Audiences are no longer genuflecting to and deifying blandness in performances. Examples in this digital age of media saturation have allowed us to recognise what works, what does not, and importantly, what is not worth it anymore. Vaughnette Bigford in Concert at The Little Carib Theater is a watershed moment in her career as this cements the fact that she is no longer a “south” artist but a national artist. I know that she is a global artist, and so did those 250 souls in the theatre. Port of Spain on that Saturday night now has a new standard for concert performance. Let’s never fall below that level again.
- Old Devil Moon (sung by Carmen McRae, among others)
- Dindi (Jobim, sung by Astrud Gilberto among others)
- Tell Me About It (Michael Franks, sung by Natalie Cole among others)
- Carnavaleando (Marta Gómez)
- Don’t Dream It’s Over (Crowded House, arranged by Ming)
- River Of Tears (Baron)
- Moon Valley (Jason Baptiste, performed by the Ruiz Brothers)
- In Times (Black Stalin composition, with Mikhail Giovann Salcedo guesting onstage)
- Won’t Have to Say Goodbye (David “Happy” Williams sung by Vanessa Rubin)
- To Love Somebody (The Bee Gees)

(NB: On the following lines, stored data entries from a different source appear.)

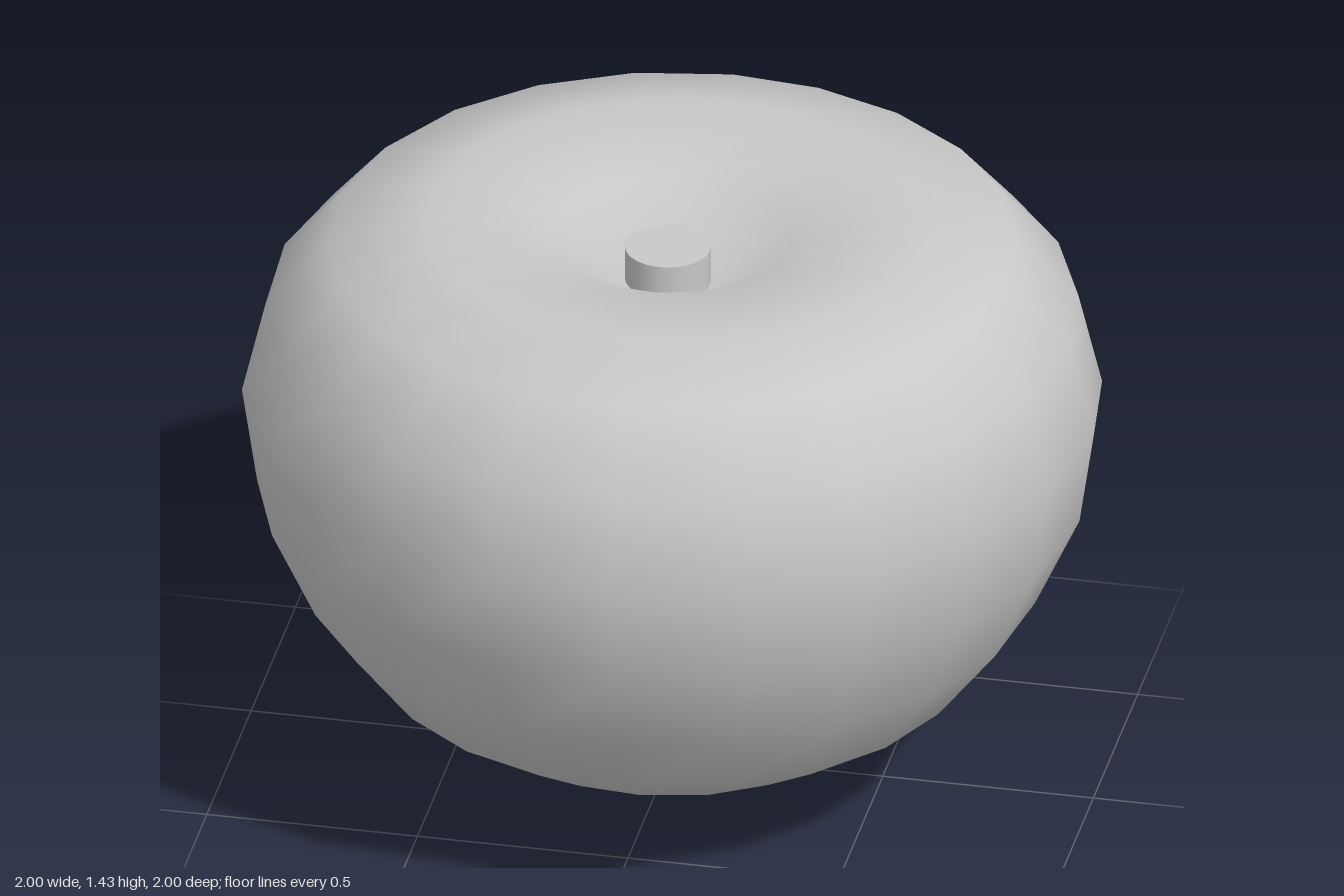
import * as THREE from 'three';

// Rings from the bottom up: radius, height
const RINGS = [
  [0.49, 0.165], [0.71, 0.305], [0.86, 0.5], [0.965, 0.73], [1.0, 0.97],
  [0.945, 1.2], [0.8, 1.37], [0.57, 1.43], [0.28, 1.39],
];

// Slightly uneven spacing of the ring corners, in degrees from -z towards +x
const ANGLES = [
  -1.7, 13.3, 28.9, 45, 59.8, 75.4, 89.4, 107.5, 123.9, 141.2, 158,
  176.6, 193.8, 210.4, 226.6, 242.7, 258.5, 275.7, 291.7, 308.9, 325.2, 341.9,
];

function bodyGeometry() {
  const n = ANGLES.length;
  const positions = [];
  const index = [];
  for (const [r, y] of RINGS) {
    for (const deg of ANGLES) {
      const a = THREE.MathUtils.degToRad(deg);
      positions.push(r * Math.sin(a), y, -r * Math.cos(a));
    }
  }
  // Off-centre bottom tip and sunken top pole
  const bottom = positions.length / 3;
  positions.push(-0.02, 0, -0.06);
  const top = bottom + 1;
  positions.push(-0.01, 1.2, 0);

  const last = (RINGS.length - 1) * n;
  for (let i = 0; i < n; i++) {
    const j = (i + 1) % n;
    index.push(bottom, i, j);
    for (let k = 0; k < last; k += n) {
      index.push(k + i, k + n + i, k + j, k + j, k + n + i, k + n + j);
    }
    index.push(last + i, top, last + j);
  }
  const geometry = new THREE.BufferGeometry();
  geometry.setAttribute('position', new THREE.Float32BufferAttribute(positions, 3));
  geometry.setIndex(index);
  geometry.computeVertexNormals();
  return geometry;
}

export function createModel() {
  const model = new THREE.Group();
  model.name = 'apple';
  const grey = new THREE.MeshStandardMaterial({ color: 0xc8c8c8 });
  grey.name = 'light grey';

  // Rounded fruit with a dimple on top
  const body = new THREE.Mesh(bodyGeometry(), grey);
  body.name = 'fruitBody';
  model.add(body);

  // Short stem standing in the dimple
  const stem = new THREE.Mesh(new THREE.CylinderGeometry(0.1, 0.1, 0.155, 32), grey);
  stem.name = 'stem';
  stem.position.set(-0.01, 1.2775, 0);
  model.add(stem);

  return model;
}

- Let’s Go Dancing (Kool & The Gang)
- Evening Time (Jamaican folk song covered by Jackie Mittoo. A ska jam I remember!)
- Esperança (Vince Mendoza with Kurt Elling lyrics)
- Putting Up A Resistance (Beres Hammond)
- Just Another Melody (Colter Harper)
- Like It Like This (John John Francis smoked this Kes & Patrice Roberts jam. Smoked it!)
- Home/Nah Leaving (sung by Stephanie Mills in The Wiz/Denyse Plummer)
- Luv Up (Carl Jacobs and Ancil ‘Perez’ Forde)
- Reason (Khalen Drummerboi Alexander)
- Lady (Fela Kuti, dedicated to Hugh Masekela)
- Lady Marmalade (LaBelle)
- Born To Shine (Carol Addison hit and album title)
- Pata Pata (Miriam Makeba)